Technical debt is a slow killer of an engineering team’s productivity. At first, technical debt might not seem to be a blocker, but it can hinder your team’s efficiency as time progresses.
In many cases, teams reach a tipping point where technical debt becomes a blocker for making any progress in terms of implementing new features.
This article helps you craft a technical debt proposal to justify the time spent solving and, more importantly, prevent technical debt. Let’s look at what elements you should include in a technical debt proposal to help your management make a decision.
First of all, let’s explore why you need to write a technical debt proposal?
A technical debt proposal allows you to justify the time and resources spent resolving technical debt and creating a plan to further prevent tech debt.
Your management might be unaware of the technical issues that are slowing down your Engineering team.
Hence, you need to gather the evidence, propose a plan and metrics to measure success.
It’s possible you made an incorrect estimation, and a solution turns out not to work.

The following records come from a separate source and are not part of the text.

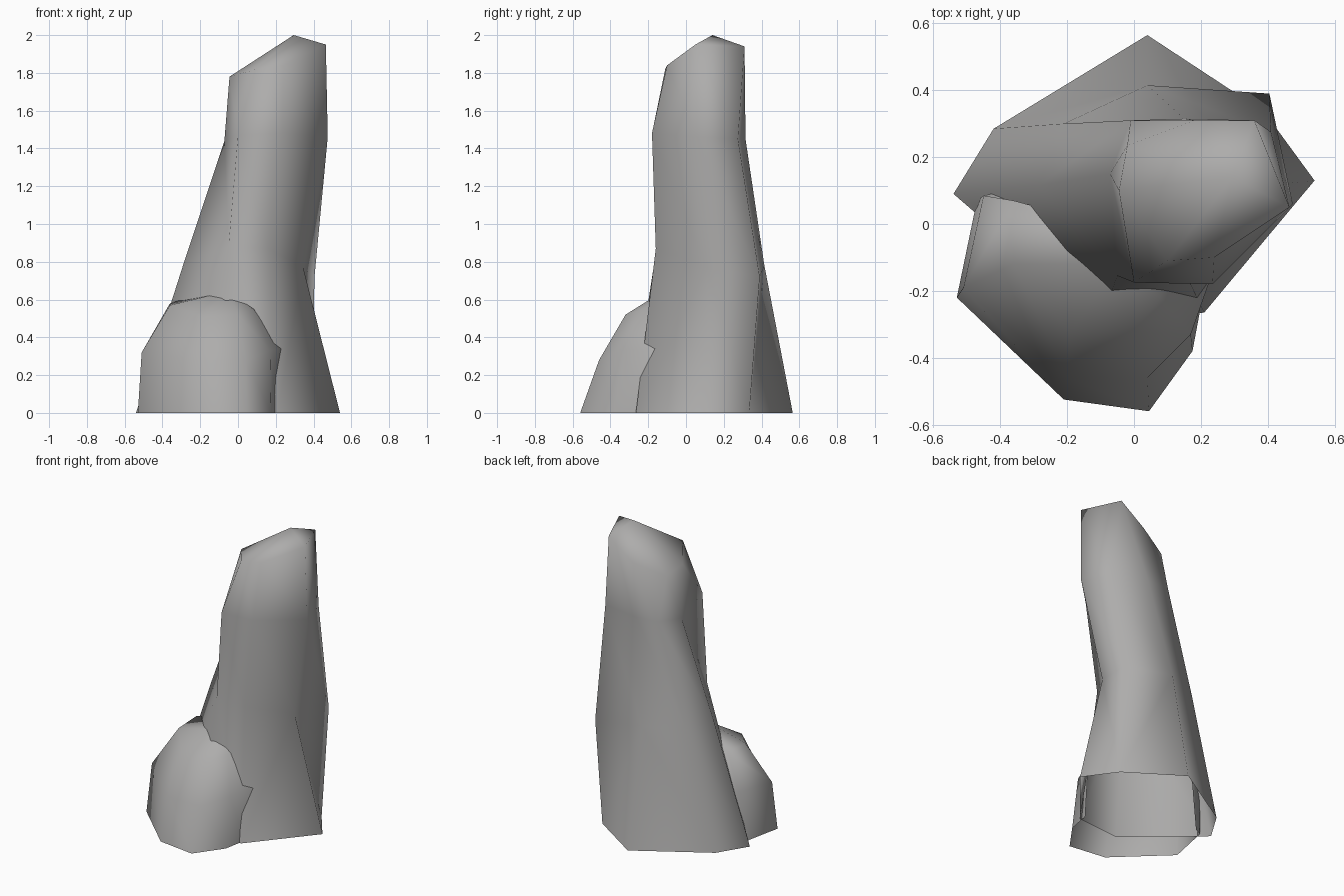
import bpy, bmesh

stone = bpy.data.materials.new("stone_grey")
stone.diffuse_color = (0.42, 0.415, 0.41, 1)


def rock(name, columns, peak, closed=True, flipped=()):
    """Loft a rock from vertical columns of points, open below, fanned to a peak."""
    bm = bmesh.new()
    cols = [[bm.verts.new(p) for p in col] for col in columns]
    tip = bm.verts.new(peak)
    pairs = list(zip(cols, cols[1:] + cols[:1]))
    if not closed:
        pairs.pop()
    for n, (a, b) in enumerate(pairs):
        for i in range(len(a) - 1):
            # each quad is split along one diagonal
            if (n, i) in flipped:
                bm.faces.new((a[i], b[i], b[i + 1]))
                bm.faces.new((a[i], b[i + 1], a[i + 1]))
            else:
                bm.faces.new((a[i], b[i], a[i + 1]))
                bm.faces.new((b[i], b[i + 1], a[i + 1]))
        bm.faces.new((a[-1], b[-1], tip))
    for f in bm.faces:
        f.smooth = True
    me = bpy.data.meshes.new(name)
    bm.to_mesh(me)
    bm.free()
    me.materials.append(stone)
    ob = bpy.data.objects.new(name, me)
    bpy.context.collection.objects.link(ob)
    return ob


# tall leaning pillar: seven columns, counter-clockwise from the front left
rock("tall_rock", [
    [(-.10, -.29, 0), (-.05, -.155, .88), (0, -.175, 1.47), (.10, -.11, 1.82)],
    [(.21, -.265, 0), (.16, -.16, .87), (.235, -.18, 1.48), (.24, -.10, 1.84)],
    [(.54, .13, 0), (.345, .11, .77), (.475, .06, 1.46), (.465, .05, 1.95)],
    [(.39, .335, 0), (.405, .39, .72), (.41, .275, 1.45), (.36, .31, 1.94)],
    [(.04, .565, 0), (.04, .415, .78), (.15, .315, 1.45), (.18, .31, 1.81)],
    [(-.42, .285, 0), (-.21, .30, .78), (-.01, .31, 1.46), (-.02, .235, 1.74)],
    [(-.54, .09, 0), (-.285, .115, .80), (-.072, .15, 1.44), (-.045, .10, 1.78)],
], (.295, .14, 2.0), flipped={(1, 0), (3, 0), (6, 0)})

# small boulder: a shell leaning on the front left of the pillar, open behind
rock("small_rock", [
    [(-.42, .09, 0), (-.38, .10, .32), (-.25, .04, .615)],
    [(-.47, .07, 0), (-.45, .085, .34), (-.36, .07, .58)],
    [(-.53, -.22, 0), (-.51, -.19, .32), (-.36, -.12, .57)],
    [(-.21, -.525, 0), (-.20, -.46, .28), (-.19, -.325, .51)],
    [(.045, -.56, 0), (.04, -.46, .28), (0, -.32, .52)],
    [(.175, -.38, 0), (.17, -.33, .33), (.08, -.22, .55)],
    [(.205, -.22, 0), (.228, -.165, .34), (.10, -.09, .55)],
], (-.05, -.12, .645), closed=False)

Therefore, you want to be able to track the effectiveness of your technical debt proposal to be able to intervene when it doesn’t work out as expected.
The rest of this article will guide you through the different steps you can follow to create a technical debt proposal. The below plan focuses on identifying tooling and how you can build your plan around this tooling.
To get started, identify tech debt issues that have the biggest impact on your engineering team’s productivity. Engineering teams are often aware of these issues as they linger around in issue tracking or project management tooling.
The best way to identify these issues is to start tracking technical debt in your editor. Tracking technical debt in the editor allows engineers to get full visibility on technical debt, see the context for each codebase issue, and reduce context switching.
The best way to identify technical debt is to use free Stepsize extensions for VSCode or JetBrains that integrate with Jira, Linear, Asana and other project management tools. It’s a quick way to get started and collect all the key technical issues in your codebase.
Don’t underestimate the power of proposing proper tooling to manage tech debt. Some engineering teams might not be using any tooling, while other companies are not using the correct tooling or use outdated tooling. These scenarios are plausible and need to be considered when identifying tooling to be included in your tech debt proposal.
For many teams, implementing correct tooling can resolve and prevent a lot of technical debt. However, engineering teams need to justify the costs of using particular tooling.
You need to ask yourself the following questions when selecting tooling:
Once you think you’ve found the proper tooling, make sure to include a summary of the above questions in your tech debt proposal. This summary will help a CTO, team lead, or management better understand why you’ve selected a specific tool.
There are plenty of tools to help you deal with technical debt.
Here are some examples of these tools.
One of their limitations is that they won't help you identify medium to large pieces of debt that span multiple parts of your codebase, and won't provide you with the context necessary for you to truly understand each piece of debt and how to prioritise and ultimately tackle it.
It would be the best choice for you if you want to:
Next, you need to define metrics to justify the costs. Metrics allow you to measure the effectiveness of your tech debt proposal, and especially the effectiveness of the tooling you’ve selected.
For instance, the tooling you’ve selected does not resolve your issues based on the metrics you’re measuring. It allows you to intervene and readjust your tech debt proposal or look for different tooling to address your issues.
In other words, having metrics can potentially save you a lot of wasted money on incorrect tooling. On top of that, adding incorrect tooling can further increase tech debt because your engineers have to learn a new tool they are not familiar with.
Here’s a quick list of metrics you can define for the continuous integration example.
Tip: Don’t forget to set your baseline. Without a baseline, it won’t be possible to determine the effectiveness of your tech debt proposal. Therefore, only measure metrics for which you’ve data available.
While tooling can quickly resolve technical debt, look at other ways to resolve technical debt.
Often, you can combine a proposal to implement new tooling with other initiatives like a refactoring week or implementing a new type of meeting, such as a retrospective meeting.
A refactoring week gives your team the needed breathing room to reassess the codebase and identify key issues that they want to address. Besides that, it can serve as a reset, implementing new tooling to reduce the team’s technical debt further.
Other potential initiatives are educational sessions where team members share knowledge about the codebase or educate other team members about new technology. It all depends on the types of technical debt your team experiences.
Once your team has resolved technical debt, don’t let technical debt creep up on you again.
Therefore, continue measuring the metrics you’ve set out. Besides that, you can create a plan to measure additional metrics to better understand your team’s performance and how technical debt builds up.
In short, technical debt is an annoying monster that can quickly return. Stay alert!